This unique ecological environment ensures that New England farms cannot cash in on farm bill subsidies like their highly-productive counterparts in the middle of the country — and rightly so, some argue. The policy rationale for the farm bill rests on the idea that the most economically productive farms should receive the greatest benefit from the federal government. 

Unfortunately, this rationale is backwards. The most productive farms should require the least federal help because they are so productive. And smaller, less productive operations, like those in New England, should receive a greater share of the benefits because they provide non-monetary benefits to their communities. 

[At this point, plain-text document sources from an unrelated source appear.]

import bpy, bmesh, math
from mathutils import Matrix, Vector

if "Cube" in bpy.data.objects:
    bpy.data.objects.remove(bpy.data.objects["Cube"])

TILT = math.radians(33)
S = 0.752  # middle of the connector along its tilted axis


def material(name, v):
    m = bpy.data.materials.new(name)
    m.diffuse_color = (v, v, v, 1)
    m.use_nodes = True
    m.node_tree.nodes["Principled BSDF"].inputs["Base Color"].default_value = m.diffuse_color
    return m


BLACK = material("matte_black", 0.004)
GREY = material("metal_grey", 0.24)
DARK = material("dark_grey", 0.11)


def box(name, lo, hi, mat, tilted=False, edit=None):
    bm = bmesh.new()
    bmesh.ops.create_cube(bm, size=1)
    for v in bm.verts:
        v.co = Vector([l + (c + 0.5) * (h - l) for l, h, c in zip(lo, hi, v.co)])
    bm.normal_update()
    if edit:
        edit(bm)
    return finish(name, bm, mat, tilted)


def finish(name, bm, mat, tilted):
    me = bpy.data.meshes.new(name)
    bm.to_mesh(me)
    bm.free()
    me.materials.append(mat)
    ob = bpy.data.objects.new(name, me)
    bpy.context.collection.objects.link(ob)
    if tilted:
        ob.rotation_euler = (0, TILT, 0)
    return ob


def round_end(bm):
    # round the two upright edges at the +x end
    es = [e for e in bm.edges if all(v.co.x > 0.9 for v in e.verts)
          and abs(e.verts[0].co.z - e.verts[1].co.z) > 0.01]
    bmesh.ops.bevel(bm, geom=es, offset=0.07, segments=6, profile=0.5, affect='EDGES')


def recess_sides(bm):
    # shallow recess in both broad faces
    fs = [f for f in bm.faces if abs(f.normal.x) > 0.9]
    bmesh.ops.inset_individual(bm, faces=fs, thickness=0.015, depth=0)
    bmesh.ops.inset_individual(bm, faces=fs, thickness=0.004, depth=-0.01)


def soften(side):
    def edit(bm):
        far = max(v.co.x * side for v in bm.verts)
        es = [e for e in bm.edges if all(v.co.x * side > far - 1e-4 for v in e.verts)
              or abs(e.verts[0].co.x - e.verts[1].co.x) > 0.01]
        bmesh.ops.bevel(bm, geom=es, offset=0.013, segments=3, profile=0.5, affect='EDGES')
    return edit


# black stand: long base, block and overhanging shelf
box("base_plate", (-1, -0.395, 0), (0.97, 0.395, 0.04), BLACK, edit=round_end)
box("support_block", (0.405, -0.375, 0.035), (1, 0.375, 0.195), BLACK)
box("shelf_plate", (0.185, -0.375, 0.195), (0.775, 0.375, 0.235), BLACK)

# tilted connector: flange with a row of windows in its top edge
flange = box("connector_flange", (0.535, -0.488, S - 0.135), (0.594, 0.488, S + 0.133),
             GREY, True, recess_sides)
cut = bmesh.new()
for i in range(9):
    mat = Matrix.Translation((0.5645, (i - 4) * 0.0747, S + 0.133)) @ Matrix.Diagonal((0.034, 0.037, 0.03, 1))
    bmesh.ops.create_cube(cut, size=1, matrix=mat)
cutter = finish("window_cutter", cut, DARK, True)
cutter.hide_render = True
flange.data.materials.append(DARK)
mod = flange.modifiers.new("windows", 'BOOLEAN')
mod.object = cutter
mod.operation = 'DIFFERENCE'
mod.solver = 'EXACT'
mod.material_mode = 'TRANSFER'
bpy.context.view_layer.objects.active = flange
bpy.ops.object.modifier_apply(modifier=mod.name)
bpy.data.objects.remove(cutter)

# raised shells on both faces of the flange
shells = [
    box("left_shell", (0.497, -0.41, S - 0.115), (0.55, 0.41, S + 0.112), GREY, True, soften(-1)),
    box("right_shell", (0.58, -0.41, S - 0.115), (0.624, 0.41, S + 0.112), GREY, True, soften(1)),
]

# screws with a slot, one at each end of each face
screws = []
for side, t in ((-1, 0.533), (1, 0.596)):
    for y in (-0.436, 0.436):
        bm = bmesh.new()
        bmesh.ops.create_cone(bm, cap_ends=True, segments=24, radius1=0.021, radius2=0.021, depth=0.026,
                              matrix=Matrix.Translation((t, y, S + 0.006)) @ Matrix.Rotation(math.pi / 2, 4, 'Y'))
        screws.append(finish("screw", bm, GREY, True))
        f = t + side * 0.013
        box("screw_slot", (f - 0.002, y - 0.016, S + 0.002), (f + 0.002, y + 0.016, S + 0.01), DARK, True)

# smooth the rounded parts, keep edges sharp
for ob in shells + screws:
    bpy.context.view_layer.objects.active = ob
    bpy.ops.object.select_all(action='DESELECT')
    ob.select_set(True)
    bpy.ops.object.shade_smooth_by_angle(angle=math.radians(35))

In the language of economics textbooks, the small New England farm offers positive externalities — that is, benefits that are external to the market — to its neighbors. It does also offer internal benefits: a certain quantity of food, supplied at a certain price, though usually a smaller quality and a higher price than a larger industrial farm could offer. But these small local farms offer so much to their local communities beyond internal market efficiency. When consumers can purchase their food from farms they know personally, they have much better information about the quality and safety of their food. 

The dangers of factory farming and food packaging — both to animal wellbeing and human health — are well-documented and longstanding. More than a century ago, Upton Sinclair published his groundbreaking book “The Jungle” to expose the horrendous safety standards in Chicago meatpacking plants. The book prompted a series of reforms in the United States Department of Agriculture to enforce safety inspection for all meat sold in the U.S. Before the industrialization and globalization of food production, safety standards were socially enforced at the local level, by friends and neighbors in close proximity. 

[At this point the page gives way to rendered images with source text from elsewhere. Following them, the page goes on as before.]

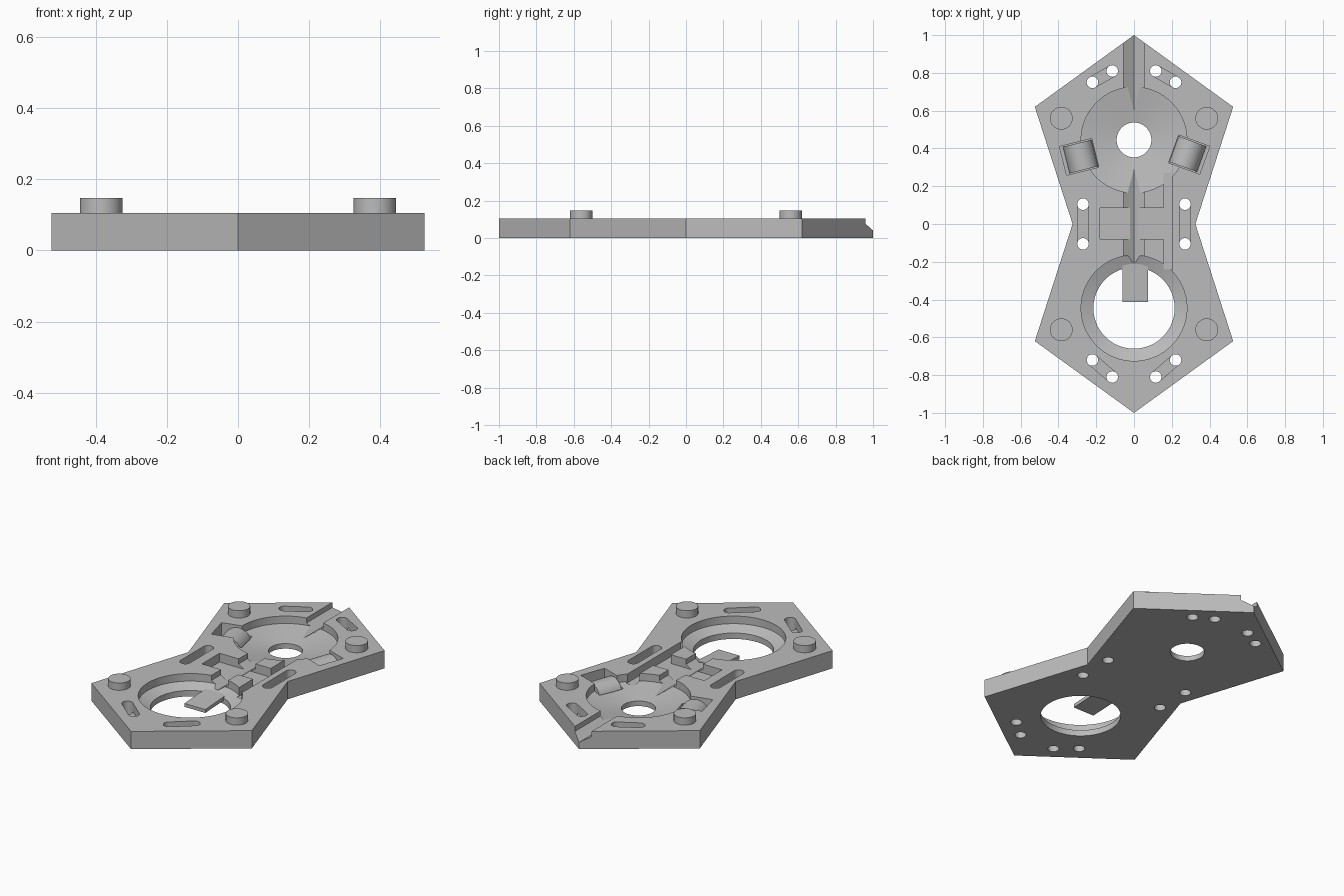
import bpy
import math
from mathutils import Vector, Matrix

if "Cube" in bpy.data.objects:
    bpy.data.objects.remove(bpy.data.objects["Cube"], do_unlink=True)

TOP = 0.105
BOWL_Y = 0.445

grey = bpy.data.materials.new("light grey")
grey.use_nodes = True
grey.diffuse_color = (0.5, 0.5, 0.5, 1)
grey.node_tree.nodes["Principled BSDF"].inputs["Base Color"].default_value = (0.5, 0.5, 0.5, 1)


def mesh_object(name, verts, faces):
    mesh = bpy.data.meshes.new(name)
    mesh.from_pydata(verts, [], faces)
    mesh.materials.append(grey)
    obj = bpy.data.objects.new(name, mesh)
    bpy.context.collection.objects.link(obj)
    bpy.context.view_layer.objects.active = obj
    bpy.ops.object.select_all(action='DESELECT')
    obj.select_set(True)
    bpy.ops.object.mode_set(mode='EDIT')
    bpy.ops.mesh.select_all(action='SELECT')
    bpy.ops.mesh.normals_make_consistent(inside=False)
    bpy.ops.object.mode_set(mode='OBJECT')
    return obj


def extrude(name, points, offset):
    """Solid swept from a flat outline along a vector."""
    n = len(points)
    base = [Vector(p) for p in points]
    verts = base + [p + Vector(offset) for p in base]
    faces = [tuple(range(n)), tuple(range(n, 2 * n))]
    faces += [(i, (i + 1) % n, n + (i + 1) % n, n + i) for i in range(n)]
    return mesh_object(name, verts, faces)


def prism(name, outline, z0, z1):
    return extrude(name, [(x, y, z0) for x, y in outline], (0, 0, z1 - z0))


def block(name, x0, x1, y0, y1, z0, z1):
    return prism(name, [(x0, y0), (x1, y0), (x1, y1), (x0, y1)], z0, z1)


def circle(cx, cy, r, start=0, sweep=2 * math.pi, n=48):
    return [(cx + r * math.cos(start + sweep * i / n), cy + r * math.sin(start + sweep * i / n))
            for i in range(n)]


def stadium(a, b, r):
    """Rounded slot outline between two points."""
    t = math.atan2(b[1] - a[1], b[0] - a[0])
    return (circle(*b, r, t - math.pi / 2, math.pi * 1.07, 15)
            + circle(*a, r, t + math.pi / 2, math.pi * 1.07, 15))


def lathe(name, profile, cy, n=96):
    """Stacked rings closed at both ends."""
    verts = [(x, y, z) for r, z in profile for x, y in circle(0, cy, r, n=n)]
    faces = [tuple(range(n)), tuple(range(len(verts) - n, len(verts)))]
    for k in range(len(profile) - 1):
        for i in range(n):
            j = (i + 1) % n
            faces.append((k * n + i, k * n + j, (k + 1) * n + j, (k + 1) * n + i))
    return mesh_object(name, verts, faces)


# Plate: two joined pentagons
right_edge = [(0, -1), (0.525, -0.62), (0.325, 0), (0.525, 0.62), (0, 1)]
left_edge = [(-x, y) for x, y in right_edge[-2:0:-1]]
plate = prism("base_plate", right_edge + left_edge, 0, TOP)


def cut(cutter):
    cutter.hide_render = True
    mod = plate.modifiers.new("cut", 'BOOLEAN')
    mod.operation = 'DIFFERENCE'
    mod.solver = 'EXACT'
    mod.object = cutter
    bpy.context.view_layer.objects.active = plate
    bpy.ops.object.modifier_apply(modifier=mod.name)
    bpy.data.objects.remove(cutter, do_unlink=True)


# Round seats: open ring in front, shallow dish behind
cut(lathe("ring_cutter", [(0.215, -0.1), (0.215, 0.035), (0.28, 0.06), (0.28, 0.2)], -BOWL_Y))
cut(lathe("dish_cutter", [(0.092, -0.1), (0.092, 0.03), (0.28, 0.061), (0.28, 0.2)], BOWL_Y))

# Long groove with a V floor
groove = [(-0.055, 0.2), (-0.055, 0.075), (0, 0.04), (0.055, 0.075), (0.055, 0.2)]
cut(extrude("groove_cutter", [(x, -0.2, z) for x, z in groove], (0, 1.3, 0)))

# Centre pocket and side channel
cut(block("pocket_cutter", -0.18, 0.18, -0.08, 0.085, 0.053, 0.2))
cut(block("channel_cutter", 0.155, 0.205, -0.24, 0.27, 0.053, 0.2))

# Slots with a through hole at each end
for side in (-1, 1):
    for a, b in [((0.27, -0.105), (0.27, 0.105)),
                 ((0.115, 0.81), (0.22, 0.75)),
                 ((0.115, -0.81), (0.22, -0.72))]:
        a, b = (side * a[0], a[1]), (side * b[0], b[1])
        cut(prism("slot_cutter", stadium(a, b, 0.03), 0.055, 0.2))
        for p in (a, b):
            cut(prism("hole_cutter", circle(*p, 0.0305, n=32), -0.1, 0.2))

# Roller pockets beside the dish, each holding a rounded roller
parts = [plate]
for name, angle, centre in [("left_roller", -20, (0.285, 0.37)),
                            ("right_roller", 194, (-0.283, 0.357))]:
    place = Matrix.Translation((*centre, 0)) @ Matrix.Rotation(math.radians(angle), 4, 'Z')
    pocket = block("roller_pocket_cutter", -0.08, 0.095, -0.078, 0.078, 0.02, 0.2)
    pocket.data.transform(place)
    cut(pocket)
    arch = [(x, -0.072, 0.015 + z) for x, z in circle(0, 0, 0.078, 0, math.pi * 25 / 24, 25)]
    roller = extrude(name, arch, (0, 0.144, 0))
    roller.data.transform(place)
    parts.append(roller)

# Corner posts
for x, side in ((-0.385, "right"), (0.385, "left")):
    for y, end in ((-0.56, "front"), (0.56, "back")):
        parts.append(prism(f"{end}_{side}_post", circle(x, y, 0.06), 0.1, 0.148))

# Tongue reaching over the open ring
side_profile = [(-0.413, 0.01), (-0.413, 0.03), (-0.2, 0.043), (-0.2, 0.02)]
parts.append(extrude("tongue", [(-0.062, y, z) for y, z in side_profile], (0.137, 0, 0)))

# Smooth the round walls, keep edges crisp
bpy.ops.object.select_all(action='DESELECT')
for obj in parts:
    obj.select_set(True)
bpy.context.view_layer.objects.active = plate
bpy.ops.object.shade_smooth_by_angle(angle=math.radians(15))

Beyond the immediate benefit of food safety, I wrote last year about the broader social benefits offered by tight-knit, self-sufficient local economies. In today’s tenuous international climate — where globalization is no longer the rule — returning production and consumption to close proximity will strengthen local communities against the increasingly harsh winds of international trade and establish vibrant socioeconomic life at a small scale. These are the kind of social benefits that local agriculture can offer — and the kind of benefits that the current farm bill does not encourage because of its biased subsidy structure. 

Unfortunately, this bias in the farm bill is structural, a result of political reality and unlikely to change soon. There are, however, opportunities for moderate change within some farm bill programs that can accomplish these local priorities for New England farms. The three largest environmental incentives programs in the farm bill — the Conservation Reserve Program, the Conservation Stewardship Program and the Environmental Quality Incentives Program — distribute subsidies based on faulty formulas that do not account for populations that stand to benefit from environmentally-friendly farm management in New England. 

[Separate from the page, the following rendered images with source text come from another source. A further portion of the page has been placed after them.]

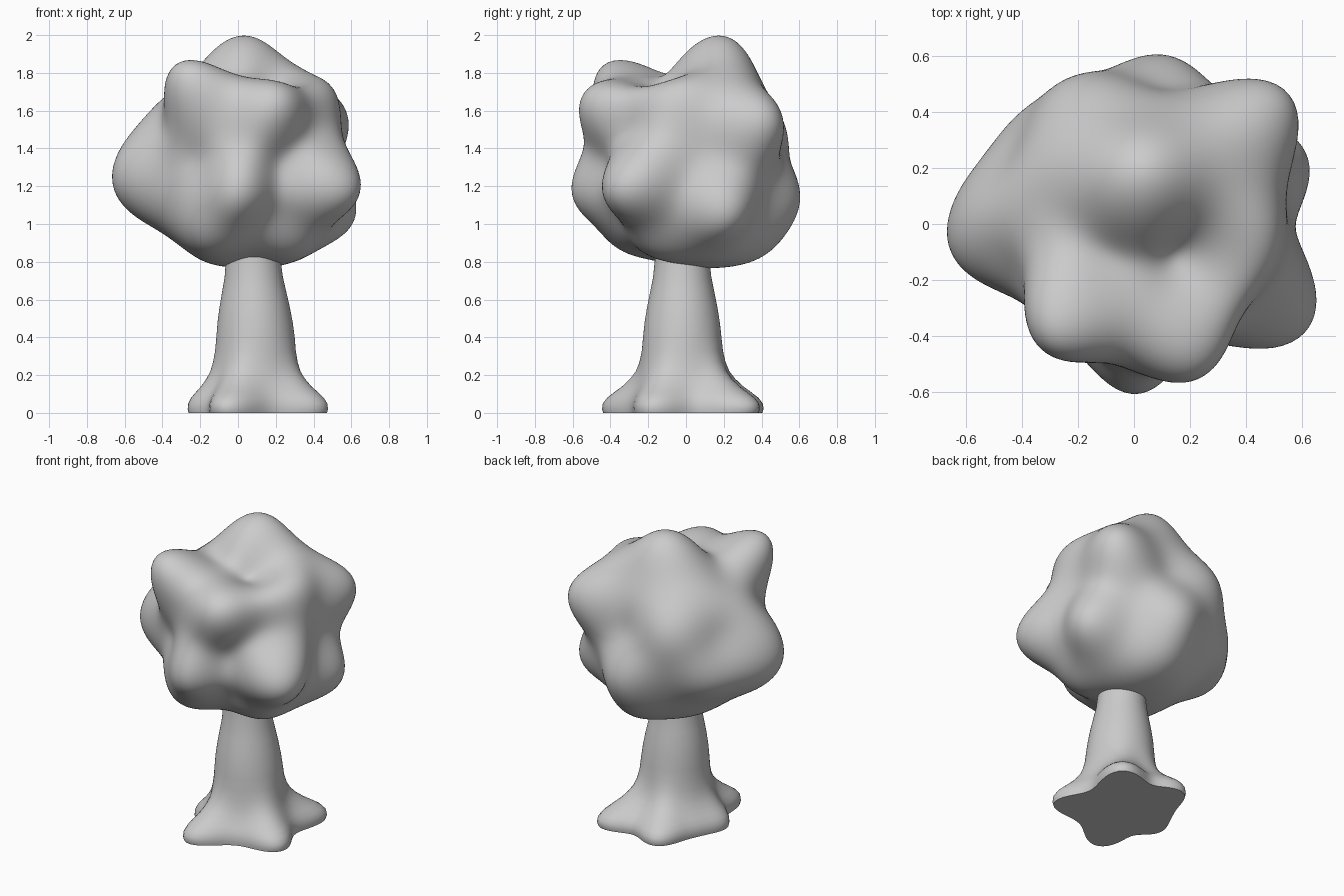
import bpy, bmesh, math
from mathutils import Vector

if "Cube" in bpy.data.objects:
    bpy.data.objects.remove(bpy.data.objects["Cube"])

bark = bpy.data.materials.new("plain grey")
bark.diffuse_color = (0.6, 0.6, 0.6, 1)
bark.use_nodes = True
bark.node_tree.nodes["Principled BSDF"].inputs["Base Color"].default_value = bark.diffuse_color


def fit_bumps(points, base, k):
    """Radius as a function of direction: rounded bumps passing through the points."""
    dirs = [p.normalized() for p in points]
    goal = [p.length - base for p in points]
    kern = [[math.exp(k * (a.dot(b) - 1)) for b in dirs] for a in dirs]
    w = [0.0] * len(points)
    for _ in range(150):
        for i, row in enumerate(kern):
            w[i] += (goal[i] - sum(c * x for c, x in zip(row, w))) / 1.04
    return lambda d: base + sum(x * math.exp(k * (d.dot(e) - 1)) for x, e in zip(w, dirs))


def finish(name, bm):
    bmesh.ops.recalc_face_normals(bm, faces=bm.faces)
    mesh = bpy.data.meshes.new(name)
    bm.to_mesh(mesh)
    bm.free()
    mesh.materials.append(bark)
    ob = bpy.data.objects.new(name, mesh)
    bpy.context.collection.objects.link(ob)
    bpy.context.view_layer.objects.active = ob
    ob.select_set(True)
    bpy.ops.object.shade_smooth_by_angle(angle=math.radians(50))
    ob.select_set(False)


# Crown: a ball pushed out to lobe tips and in to the hollows between them
center = Vector((0, 0, 1.35))
lobes = [(-.665, -.01, 1.27), (-.62, -.15, 1.25), (-.61, .14, 1.27), (-.6, 0, 1.09),
         (-.61, 0, 1.42), (-.3, -.4, 1.85), (.03, .2, 1.995), (.55, .46, 1.56),
         (.47, -.02, 1.75), (.23, -.54, 1.67), (.02, -.6, 1.15), (.645, -.24, 1.18),
         (.54, -.43, 1.18), (.62, .22, 1.05), (.12, .6, 1.12), (-.23, .51, 1.5),
         (-.2, -.36, .89)]
hollows = [(.2, -.13, 1.71), (-.02, -.52, 1.5), (-.4, -.2, 1.57), (.24, -.42, 1.3),
           (-.21, -.4, 1.33), (.3, .3, 1.81), (.13, .49, 1.42), (.54, -.2, 1.45),
           (-.46, .25, 1.42), (-.15, .33, 1.79), (-.43, .36, 1.15), (.55, .2, 1.33),
           (-.3, .02, 1.74), (-.1, -.15, 1.79), (.2, -.38, 1.05), (.42, .39, 1.13),
           (.58, .02, 1.15), (-.38, -.26, 1.1), (-.15, .5, 1.12), (.05, -.36, .92),
           (.32, -.2, 1.73), (.4, -.32, 1.48), (-.46, -.25, 1.28)]
underside = [(.2, .1, .775), (.32, -.2, .85), (.25, .28, .82), (-.4, 0, .95),
             (-.15, .25, .83), (-.1, -.06, .785), (.45, .05, .88), (.1, .45, .86),
             (.08, -.16, .825)]
radius = fit_bumps([Vector(p) - center for p in lobes + hollows + underside], 0.54, 16)
bm = bmesh.new()
bmesh.ops.create_icosphere(bm, subdivisions=6, radius=1)
for v in bm.verts:
    d = v.co.normalized()
    v.co = center + d * radius(d)
finish("crown", bm)

# Trunk: stacked rings that flare into five pointed roots
roots = [(246, .455), (333, .42), (52, .495), (109, .45), (188, .36),
         (218, .32), (290, .295), (12, .31), (82, .375), (148, .33)]
star = fit_bumps([Vector((math.cos(math.radians(a)), math.sin(math.radians(a)), 0)) * r
                  for a, r in roots], 0.3, 13)
# height, plain radius, share of the root flare
rings = [(0, .21, .97), (.02, .21, 1), (.05, .21, .98), (.08, .21, .88), (.11, .21, .71),
         (.14, .21, .53), (.18, .21, .34), (.22, .21, .2), (.27, .21, .1), (.33, .208, .04),
         (.4, .206, .01), (.48, .199, 0), (.56, .186, 0), (.64, .17, 0), (.72, .154, 0),
         (.8, .146, 0), (.88, .14, 0)]
SIDES = 96
bm = bmesh.new()
loops = []
for z, r, flare in rings:
    loop = []
    for i in range(SIDES):
        a = math.tau * i / SIDES
        d = Vector((math.cos(a), math.sin(a), 0))
        axis = Vector((.093 - .03 * max(0, z - .4), -.02, z))
        loop.append(bm.verts.new(axis + d * (r + flare * (star(d) - r))))
    loops.append(loop)
for low, high in zip(loops, loops[1:]):
    for i in range(SIDES):
        j = (i + 1) % SIDES
        bm.faces.new((low[i], low[j], high[j], high[i]))
bm.faces.new(loops[0][::-1])
bm.faces.new(loops[-1])
finish("trunk", bm)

CRP, for example, does not account for the millions of people who live in close proximity to New England farms along the Connecticut and Hudson Rivers who stand to benefit from water quality improvements caused by better farm management upriver. Instead, the CRP concentrates on preserving arid Great Plains land threatened by erosion and habitat destruction — a noble goal, to be sure, but arguably, not as important as improving drinking water quality for the millions who live near New England farms. 

CSP and EQIP suffer from the same bias by indexing their payouts to state-level measures of farm activity. Consequently, most of these programs’ money goes to the agricultural centers in the middle of the country. All three of these programs miss out on high-impact conservation opportunities because they do not account for impacts on population centers, and they are biased towards states with high aggregate farm activity. 

Despite their small size, New England farms provide invaluable services to their communities in the form of local socioeconomic vitality. The farm bill should make changes to its subsidy distribution system to reflect these non-economic benefits. 

Opinion articles represent the views of their author(s), which are not necessarily those of The Dartmouth.